* Try it *
Show every line of the data that includes the word "hipRing".

* Records excerpted from a collection *
---
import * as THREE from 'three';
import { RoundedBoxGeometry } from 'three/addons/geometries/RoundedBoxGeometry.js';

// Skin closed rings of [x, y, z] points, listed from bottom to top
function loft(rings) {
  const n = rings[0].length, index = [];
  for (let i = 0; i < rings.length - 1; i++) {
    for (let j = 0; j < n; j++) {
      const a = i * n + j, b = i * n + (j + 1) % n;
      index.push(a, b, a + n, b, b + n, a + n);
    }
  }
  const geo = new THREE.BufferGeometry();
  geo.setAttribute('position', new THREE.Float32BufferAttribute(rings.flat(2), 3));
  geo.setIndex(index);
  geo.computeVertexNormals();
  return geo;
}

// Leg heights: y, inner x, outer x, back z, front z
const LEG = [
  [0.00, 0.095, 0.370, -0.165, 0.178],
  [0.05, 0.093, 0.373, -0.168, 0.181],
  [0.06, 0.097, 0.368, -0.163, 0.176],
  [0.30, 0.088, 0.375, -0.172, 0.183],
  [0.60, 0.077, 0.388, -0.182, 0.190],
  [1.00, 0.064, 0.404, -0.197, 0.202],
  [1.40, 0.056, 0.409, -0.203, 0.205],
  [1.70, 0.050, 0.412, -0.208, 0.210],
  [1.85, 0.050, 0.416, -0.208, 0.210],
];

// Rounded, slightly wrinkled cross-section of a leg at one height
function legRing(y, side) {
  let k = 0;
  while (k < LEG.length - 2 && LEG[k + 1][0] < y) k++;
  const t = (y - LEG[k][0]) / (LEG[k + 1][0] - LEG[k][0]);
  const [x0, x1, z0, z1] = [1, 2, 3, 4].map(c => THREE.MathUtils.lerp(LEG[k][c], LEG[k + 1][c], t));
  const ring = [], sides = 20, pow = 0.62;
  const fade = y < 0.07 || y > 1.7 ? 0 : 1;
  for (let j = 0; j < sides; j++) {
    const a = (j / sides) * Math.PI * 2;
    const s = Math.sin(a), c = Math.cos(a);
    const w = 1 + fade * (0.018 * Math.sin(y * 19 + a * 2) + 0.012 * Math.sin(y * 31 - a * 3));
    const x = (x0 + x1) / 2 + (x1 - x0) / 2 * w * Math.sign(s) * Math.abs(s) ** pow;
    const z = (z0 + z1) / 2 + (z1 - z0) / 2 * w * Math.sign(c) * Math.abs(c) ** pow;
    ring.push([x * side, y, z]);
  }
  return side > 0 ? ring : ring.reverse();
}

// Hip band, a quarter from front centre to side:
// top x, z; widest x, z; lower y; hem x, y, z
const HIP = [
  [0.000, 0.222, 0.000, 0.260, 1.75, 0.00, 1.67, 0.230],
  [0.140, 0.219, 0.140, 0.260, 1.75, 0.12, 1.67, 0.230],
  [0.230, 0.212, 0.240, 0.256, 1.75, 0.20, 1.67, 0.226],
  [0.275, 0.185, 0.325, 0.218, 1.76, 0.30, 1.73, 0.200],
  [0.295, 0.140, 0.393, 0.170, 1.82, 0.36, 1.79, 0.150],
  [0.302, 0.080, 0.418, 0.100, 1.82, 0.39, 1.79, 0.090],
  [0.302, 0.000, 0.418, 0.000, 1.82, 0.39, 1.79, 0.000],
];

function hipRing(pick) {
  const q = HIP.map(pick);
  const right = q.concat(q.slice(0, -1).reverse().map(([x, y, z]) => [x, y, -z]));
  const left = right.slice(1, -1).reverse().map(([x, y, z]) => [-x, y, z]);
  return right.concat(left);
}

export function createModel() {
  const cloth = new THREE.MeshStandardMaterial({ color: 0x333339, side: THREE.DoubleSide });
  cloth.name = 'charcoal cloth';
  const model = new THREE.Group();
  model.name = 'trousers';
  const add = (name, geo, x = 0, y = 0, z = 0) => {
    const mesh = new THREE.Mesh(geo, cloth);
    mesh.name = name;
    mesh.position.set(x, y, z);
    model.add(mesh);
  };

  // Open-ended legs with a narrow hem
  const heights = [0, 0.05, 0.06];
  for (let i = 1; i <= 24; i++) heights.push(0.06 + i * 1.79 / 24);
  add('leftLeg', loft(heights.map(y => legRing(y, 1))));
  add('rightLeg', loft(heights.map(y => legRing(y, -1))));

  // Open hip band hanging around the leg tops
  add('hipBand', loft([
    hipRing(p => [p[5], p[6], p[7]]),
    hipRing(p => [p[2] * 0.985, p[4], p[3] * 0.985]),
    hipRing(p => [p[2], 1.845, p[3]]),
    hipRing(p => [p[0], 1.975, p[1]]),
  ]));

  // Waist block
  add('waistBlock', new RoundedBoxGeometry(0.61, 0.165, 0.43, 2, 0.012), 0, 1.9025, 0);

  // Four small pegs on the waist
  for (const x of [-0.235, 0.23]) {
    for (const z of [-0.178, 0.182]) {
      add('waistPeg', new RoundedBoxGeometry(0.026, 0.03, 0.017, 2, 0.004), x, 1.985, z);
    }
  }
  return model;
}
---
* Task result *
function hipRing(pick) {
    hipRing(p => [p[5], p[6], p[7]]),
    hipRing(p => [p[2] * 0.985, p[4], p[3] * 0.985]),
    hipRing(p => [p[2], 1.845, p[3]]),
    hipRing(p => [p[0], 1.975, p[1]]),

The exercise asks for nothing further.